[Task]:
The required output is all lines below that contain the word "fish".

┄┄┄┄┄┄┄┄┄┄┄┄┄┄┄┄┄┄┄┄

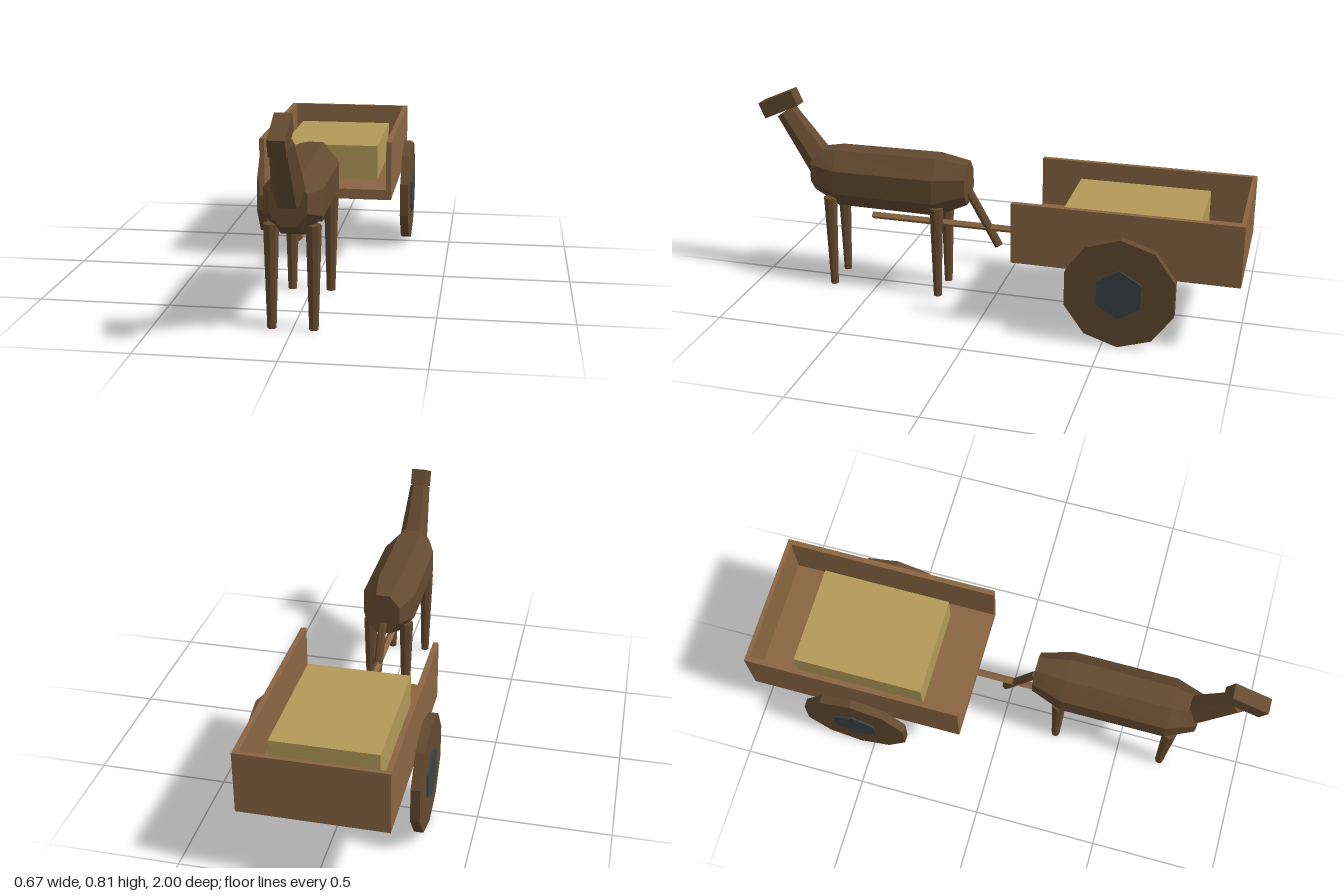
import * as THREE from 'three';

const makeMaterial = (name, color) => {
  const m = new THREE.MeshStandardMaterial({ color, flatShading: true });
  m.name = name;
  return m;
};

export function createModel() {
  const hide = makeMaterial('dark brown', 0x644a30);
  const wood = makeMaterial('cart wood', 0x8a6642);
  const straw = makeMaterial('straw', 0xb39a58);
  const iron = makeMaterial('dark iron', 0x3c4549);

  const group = new THREE.Group();
  const add = (parent, name, geometry, material, x = 0, y = 0, z = 0) => {
    const mesh = new THREE.Mesh(geometry, material);
    mesh.name = name;
    mesh.position.set(x, y, z);
    parent.add(mesh);
    return mesh;
  };
  const part = (name) => {
    const g = new THREE.Group();
    g.name = name;
    group.add(g);
    return g;
  };

  // Box given by its lower and upper corners
  const box = (parent, name, material, a, b) => add(parent, name,
    new THREE.BoxGeometry(b[0] - a[0], b[1] - a[1], b[2] - a[2]), material,
    (a[0] + b[0]) / 2, (a[1] + b[1]) / 2, (a[2] + b[2]) / 2);

  // Tapered rod in the middle plane, from [z, y] to [z, y]
  const rod = (parent, name, material, from, to, r0, r1, sides, turn) => {
    const dz = to[0] - from[0], dy = to[1] - from[1];
    const geo = new THREE.CylinderGeometry(r1, r0, Math.hypot(dz, dy), sides);
    geo.rotateY(turn).rotateX(Math.atan2(dz, dy));
    return add(parent, name, geo, material, 0, (from[1] + to[1]) / 2, (from[0] + to[0]) / 2);
  };

  // Animal body: octagonal rings of [z, centre y, half width, half height]
  const animal = part('animal');
  const rings = [
    [0.115, 0.476, 0.069, 0.085],
    [0.24, 0.459, 0.107, 0.121],
    [0.66, 0.46, 0.107, 0.118],
    [0.77, 0.48, 0.067, 0.083],
  ];
  const body = new THREE.CylinderGeometry(1, 1, 1, 8, 3, false, Math.PI / 8).rotateX(Math.PI / 2);
  const p = body.attributes.position;
  const k = 1 / Math.cos(Math.PI / 8);
  for (let i = 0; i < p.count; i++) {
    const [z, cy, hw, hh] = rings[Math.round((p.getZ(i) + 0.5) * 3)];
    p.setXYZ(i, p.getX(i) * hw * k, cy + p.getY(i) * hh * k, z);
  }
  body.computeVertexNormals();
  add(animal, 'body', body, hide);

  // Neck, head and tail
  rod(animal, 'neck', hide, [0.738, 0.497], [0.89, 0.715], 0.063, 0.043, 6, Math.PI / 2);
  const head = add(animal, 'head', new THREE.BoxGeometry(0.06, 0.067, 0.16), hide, 0, 0.746, 0.913);
  head.rotation.x = 0.42;
  rod(animal, 'tail', hide, [0.113, 0.436], [-0.01, 0.218], 0.0175, 0.0175, 6, Math.PI / 2);

  // Legs
  for (const side of [-1, 1]) {
    for (const [name, z] of [['frontLeg', 0.683], ['backLeg', 0.23]]) {
      add(animal, name, new THREE.CylinderGeometry(0.0285, 0.017, 0.385, 8), hide,
        side * 0.0755, 0.1925, z);
    }
  }

  // Cart bed, open at the front
  const cart = part('cart');
  box(cart, 'floor', wood, [-0.252, 0.275, -0.985], [0.252, 0.317, -0.13]);
  box(cart, 'backWall', wood, [-0.252, 0.275, -1], [0.252, 0.517, -0.983]);
  box(cart, 'load', straw, [-0.2, 0.317, -0.828], [0.2, 0.463, -0.303]);
  rod(cart, 'drawbar', wood, [-0.14, 0.293], [0.53, 0.293], 0.015, 0.015, 4, 0);

  // Side walls and wheels
  const disc = (r, width, sides) => new THREE.CylinderGeometry(r, r, width, sides)
    .rotateY(Math.PI / 2).rotateZ(Math.PI / 2);
  for (const side of [-1, 1]) {
    add(cart, 'sideWall', new THREE.BoxGeometry(0.021, 0.242, 0.87), wood, side * 0.2625, 0.396, -0.565);
    add(cart, 'wheel', disc(0.219, 0.035, 10), hide, side * 0.311, 0.219, -0.56);
    add(cart, 'hub', disc(0.098, 0.049, 6), iron, side * 0.311, 0.219, -0.56);
  }
  return group;
}
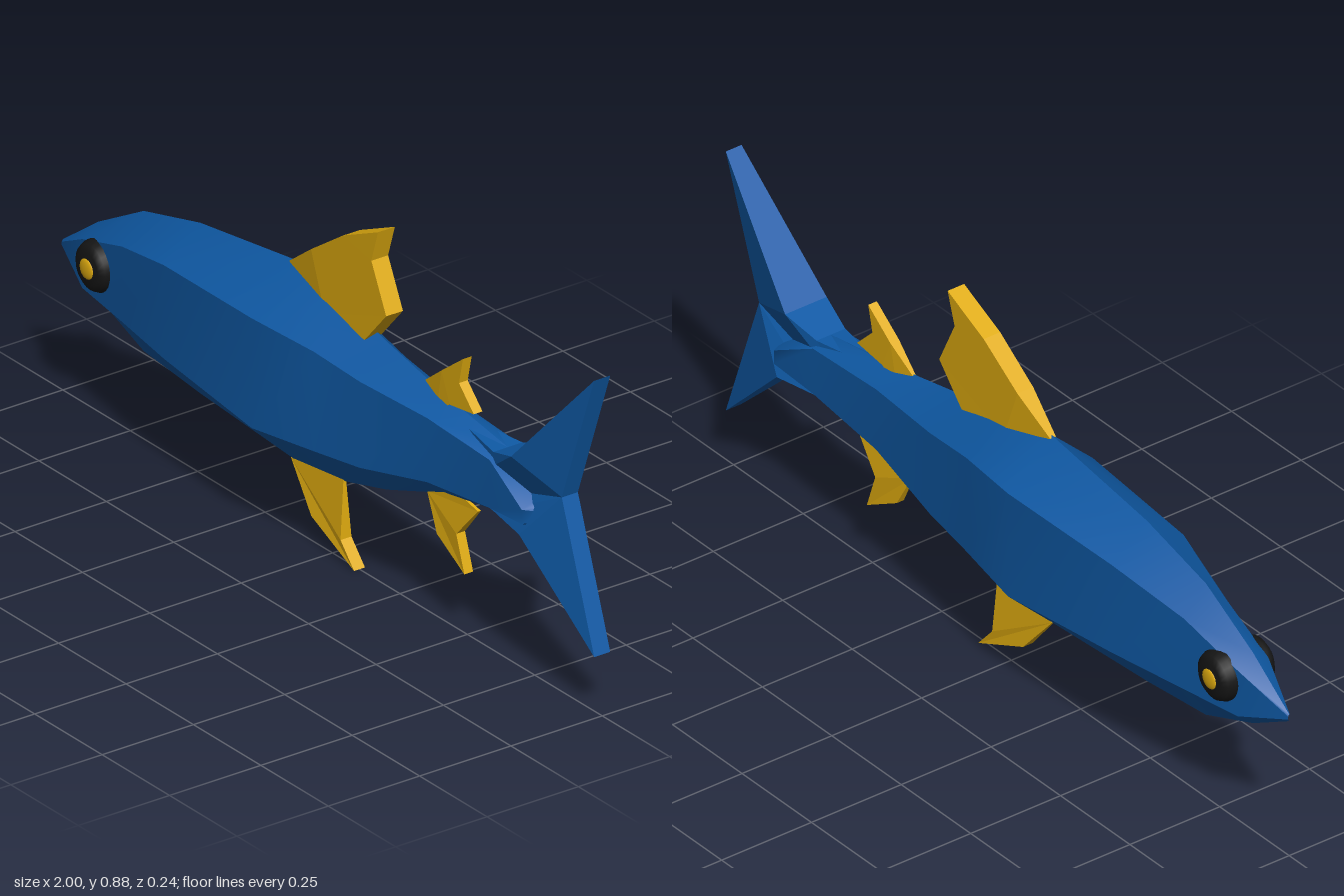
import * as THREE from 'three';

const blue = new THREE.MeshStandardMaterial({ color: 0x0f5aa6 });
const gold = new THREE.MeshStandardMaterial({ color: 0xe0ac10 });
const black = new THREE.MeshStandardMaterial({ color: 0x151515 });

function geometryFrom(positions, index) {
  const g = new THREE.BufferGeometry();
  g.setAttribute('position', new THREE.Float32BufferAttribute(positions, 3));
  if (index) g.setIndex(index);
  g.computeVertexNormals();
  return g;
}

function addMesh(parent, name, geometry, material) {
  const mesh = new THREE.Mesh(geometry, material);
  mesh.name = name;
  parent.add(mesh);
  return mesh;
}

// Six-sided loft: smooth along its length, creased between the strips
function bodyGeometry(stations) {
  const rings = stations.map(([x, top, upper, lower, bottom, w]) => [
    [x, top, 0], [x, upper, w], [x, lower, w],
    [x, bottom, 0], [x, lower, -w], [x, upper, -w],
  ]);
  const positions = [], index = [];
  for (let j = 0; j < 6; j++) {
    const start = positions.length / 3;
    rings.forEach((r, i) => {
      positions.push(...r[j], ...r[(j + 1) % 6]);
      if (i === rings.length - 1) return;
      const a = start + i * 2;
      index.push(a, a + 1, a + 2, a + 1, a + 3, a + 2);
    });
  }
  // End caps
  for (const [ring, flip] of [[rings[0], true], [rings[rings.length - 1], false]]) {
    const s = positions.length / 3;
    ring.forEach((p) => positions.push(...p));
    for (let j = 1; j < 5; j++) index.push(s, s + (flip ? j : j + 1), s + (flip ? j + 1 : j));
  }
  return geometryFrom(positions, index);
}

// Flat-sided plate from an outline of [x, y, half thickness]
function plateGeometry(outline) {
  let pts = outline;
  const flat = (list) => list.map(([x, y]) => new THREE.Vector2(x, y));
  if (THREE.ShapeUtils.isClockWise(flat(pts))) pts = pts.slice().reverse();
  const front = (i) => pts[i];
  const back = (i) => [pts[i][0], pts[i][1], -pts[i][2]];
  const out = [];
  for (const [a, b, c] of THREE.ShapeUtils.triangulateShape(flat(pts), [])) {
    out.push(...front(a), ...front(b), ...front(c), ...back(a), ...back(c), ...back(b));
  }
  for (let i = 0; i < pts.length; i++) {
    const j = (i + 1) % pts.length;
    out.push(...front(i), ...back(i), ...back(j), ...front(i), ...back(j), ...front(j));
  }
  return geometryFrom(out);
}

export function createModel() {
  const fish = new THREE.Group();
  fish.name = 'fish';

  // Body stations: x, top ridge, upper edge, lower edge, bottom ridge, half width
  addMesh(fish, 'body', bodyGeometry([
    [-1, 0.375, 0.37, 0.362, 0.357, 0.003],
    [-0.87, 0.47, 0.44, 0.32, 0.285, 0.043],
    [-0.7, 0.565, 0.495, 0.31, 0.22, 0.06],
    [-0.49, 0.62, 0.545, 0.315, 0.2, 0.1],
    [-0.14, 0.67, 0.56, 0.29, 0.178, 0.118],
    [0.05, 0.645, 0.545, 0.3, 0.2, 0.088],
    [0.2, 0.605, 0.527, 0.315, 0.24, 0.073],
    [0.42, 0.56, 0.52, 0.362, 0.32, 0.052],
    [0.65, 0.525, 0.508, 0.39, 0.365, 0.05],
    [0.78, 0.46, 0.44, 0.405, 0.378, 0.058],
    [0.81, 0.45, 0.43, 0.41, 0.4, 0.01],
  ]), blue);

  // Forked tail, thickest at the root
  addMesh(fish, 'tail', plateGeometry([
    [0.48, 0.53, 0.01], [0.65, 0.525, 0.04], [0.74, 0.555, 0.058], [1, 0.835, 0.022],
    [0.88, 0.5, 0.022], [1, 0.155, 0.022], [0.77, 0.375, 0.058], [0.65, 0.38, 0.04],
    [0.48, 0.37, 0.01],
  ]), blue);

  // Fins
  addMesh(fish, 'dorsalFin', plateGeometry([
    [-0.15, 0.665, 0.008], [-0.05, 0.738, 0.022], [0.07, 0.82, 0.023], [0.2, 0.88, 0.023],
    [0.175, 0.8, 0.023], [0.23, 0.685, 0.023], [0.15, 0.595, 0.023], [0, 0.6, 0.022],
  ]), gold);
  addMesh(fish, 'rearDorsalFin', plateGeometry([
    [0.35, 0.572, 0.004], [0.42, 0.625, 0.012], [0.5, 0.685, 0.012], [0.485, 0.62, 0.012],
    [0.54, 0.565, 0.012], [0.45, 0.553, 0.012], [0.4, 0.52, 0.01],
  ]), gold);
  addMesh(fish, 'bellyFin', plateGeometry([
    [-0.15, 0.18, 0.003], [-0.06, 0.075, 0.014], [0.1, 0.004, 0.015],
    [0.05, 0.06, 0.015], [0.045, 0.21, 0.003], [0, 0.24, 0.003],
  ]), gold);
  addMesh(fish, 'rearBellyFin', plateGeometry([
    [0.355, 0.3, 0.003], [0.4, 0.215, 0.01], [0.505, 0.157, 0.012],
    [0.475, 0.245, 0.012], [0.545, 0.325, 0.004], [0.43, 0.35, 0.003],
  ]), gold);

  // Eyes: bevelled dark discs with gold centres, on both sides
  const rim = new THREE.LatheGeometry([
    [0, 0], [0.062, 0], [0.062, 0.05], [0.055, 0.065], [0.04, 0.075], [0, 0.077],
  ].map(([r, y]) => new THREE.Vector2(r, y)), 24);
  const pupil = new THREE.SphereGeometry(0.025, 16, 8, 0, Math.PI * 2, 0, Math.PI / 2);
  for (const side of [1, -1]) {
    const eye = new THREE.Group();
    eye.name = side > 0 ? 'leftEye' : 'rightEye';
    eye.position.set(-0.81, 0.4, 0);
    eye.rotation.x = side * Math.PI / 2;
    addMesh(eye, 'eyeRim', rim, black);
    const centre = addMesh(eye, 'pupil', pupil, gold);
    centre.position.y = 0.075;
    centre.scale.y = 0.25;
    fish.add(eye);
  }
  return fish;
}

┄┄┄┄┄┄┄┄┄┄┄┄┄┄┄┄┄┄┄┄

[Exercise output]:
  const fish = new THREE.Group();
  fish.name = 'fish';
  addMesh(fish, 'body', bodyGeometry([
  addMesh(fish, 'tail', plateGeometry([
  addMesh(fish, 'dorsalFin', plateGeometry([
  addMesh(fish, 'rearDorsalFin', plateGeometry([
  addMesh(fish, 'bellyFin', plateGeometry([
  addMesh(fish, 'rearBellyFin', plateGeometry([
    fish.add(eye);
  return fish;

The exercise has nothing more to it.